1.21 Jigowatts

Today a sixty-something man zooms past my sedan.

Last night he came during paid sex

faster than his Mustang’s top speed.

His plugs look believable; they blow like bewildered bumblebees

caught in the fiery hive of the Santa Anas’ swarm.

There is no one in the passenger seat.

He is smiling as if only he knows why.

Today the U.S. hockey team is down one

in the last seconds of the gold medal game.

They have pulled their goalie, a frenzied last ditch effort to tie.

Prayers become pucks become score.

Bodies collide into each other as they are reborn,

given new life known as overtime.

Today a black boy runs after an ice cream truck.

His rangy inner-city limbs taunt the wind.

Change rattles in his pocket like

meager tithes in a collection plate.

In ten years he will be a millionaire,

sprinting down European straightaways

destined to become a track and field God.

Within the past month, there have been major earthquakes in Japan, Haiti, and Chile.

This morning at church my preacher says Soon we will all die.

Today the U.S. lost in overtime,

settling for a metal shining like a second-class citizen.

Today I am sitting alone on the floor in my living room.

Today I am crying.

I don’t know why.

I don’t even like hockey.

Daniel Romo is an MFA candidate at Antioch University.
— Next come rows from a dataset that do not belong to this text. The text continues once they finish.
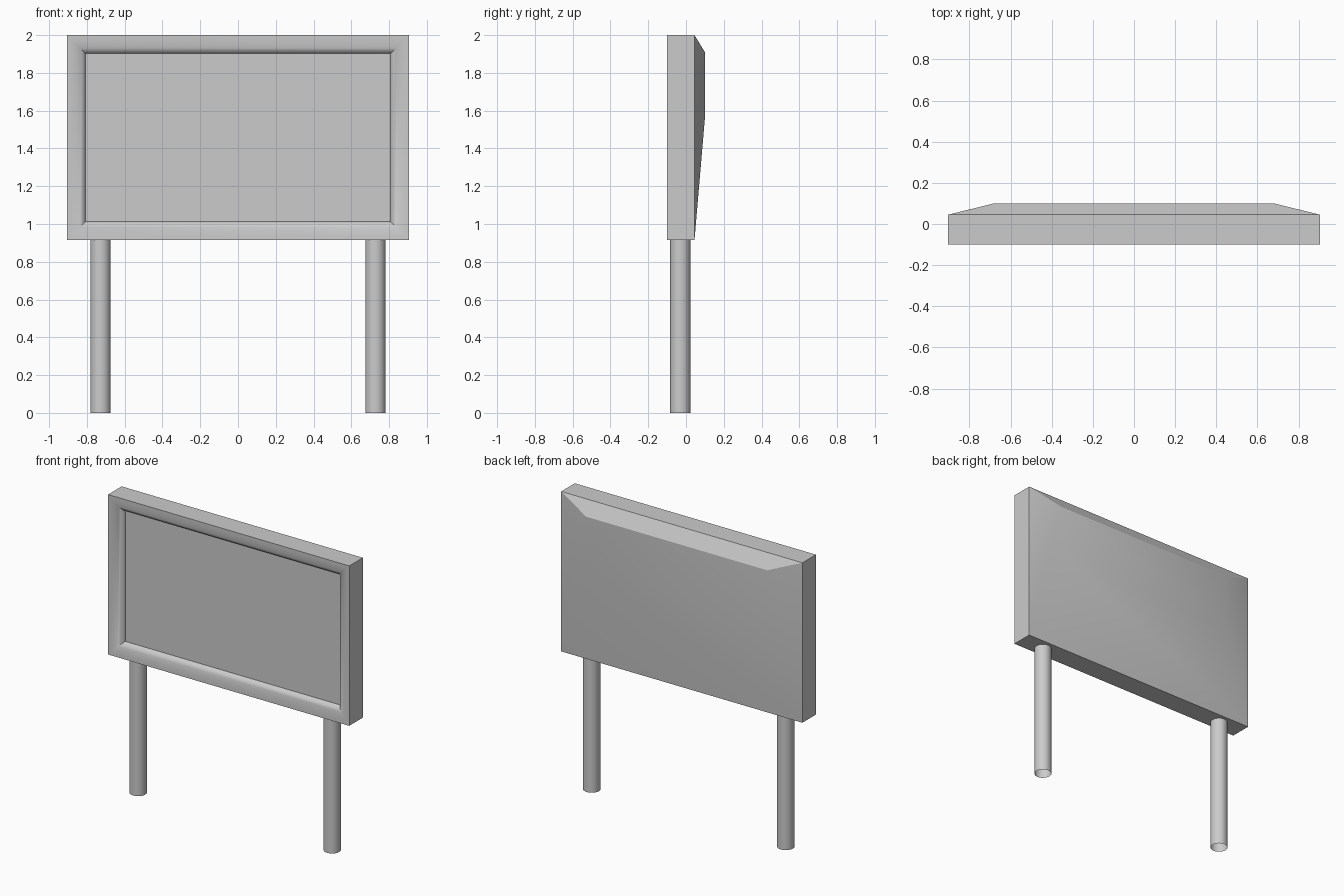
import bpy, bmesh, math

if "Cube" in bpy.data.objects:
    bpy.data.objects.remove(bpy.data.objects["Cube"])

grey = bpy.data.materials.new("light grey")
grey.diffuse_color = (0.6, 0.6, 0.6, 1)
grey.use_nodes = True
grey.node_tree.nodes["Principled BSDF"].inputs["Base Color"].default_value = grey.diffuse_color


def make_object(name, bm):
    mesh = bpy.data.meshes.new(name)
    bm.to_mesh(mesh)
    bm.free()
    mesh.materials.append(grey)
    obj = bpy.data.objects.new(name, mesh)
    bpy.context.collection.objects.link(obj)
    bpy.ops.object.select_all(action='DESELECT')
    obj.select_set(True)
    bpy.context.view_layer.objects.active = obj
    bpy.ops.object.shade_smooth_by_angle(angle=math.radians(30))
    return obj


def ring(bm, half_x, y, z0, z1):
    return [bm.verts.new((x, y, z)) for x, z in
            ((-half_x, z0), (half_x, z0), (half_x, z1), (-half_x, z1))]


# Sign housing: rectangular rings from the screen, over the rounded frame, to the sloped back
X, Z0, Z1 = 0.905, 0.915, 2.0
FRONT, BACK, RECESS, LIP = -0.10, 0.045, 0.045, 0.098
STEPS = 8
bm = bmesh.new()
rings = []
for i in range(STEPS + 1):
    a = math.pi / 2 * i / STEPS
    inset = LIP * math.cos(a)
    y = FRONT + RECESS * (1 - math.sin(a))
    rings.append(ring(bm, X - inset, y, Z0 + inset, Z1 - inset))
rings.append(ring(bm, X, BACK, Z0, Z1))
rings.append(ring(bm, 0.68, 0.10, 1.56, 1.91))
bm.faces.new(rings[0])
bm.faces.new(rings[-1])
for a, b in zip(rings, rings[1:]):
    for k in range(4):
        n = (k + 1) % 4
        bm.faces.new((a[k], a[n], b[n], b[k]))
bmesh.ops.recalc_face_normals(bm, faces=bm.faces)
make_object("sign_housing", bm)

# Two open tubular posts
for side, x in (("left", -0.728), ("right", 0.728)):
    bm = bmesh.new()
    bmesh.ops.create_cone(bm, cap_ends=False, segments=24, radius1=0.054,
                          radius2=0.054, depth=Z0)
    bmesh.ops.translate(bm, vec=(x, -0.03, Z0 / 2), verts=bm.verts)
    make_object(side + "_post", bm)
His poetry has been published in Praxilla, Connotation Press, The Acentos Review, and is forthcoming in Pop Art: An Anthology of Orange County Poetry.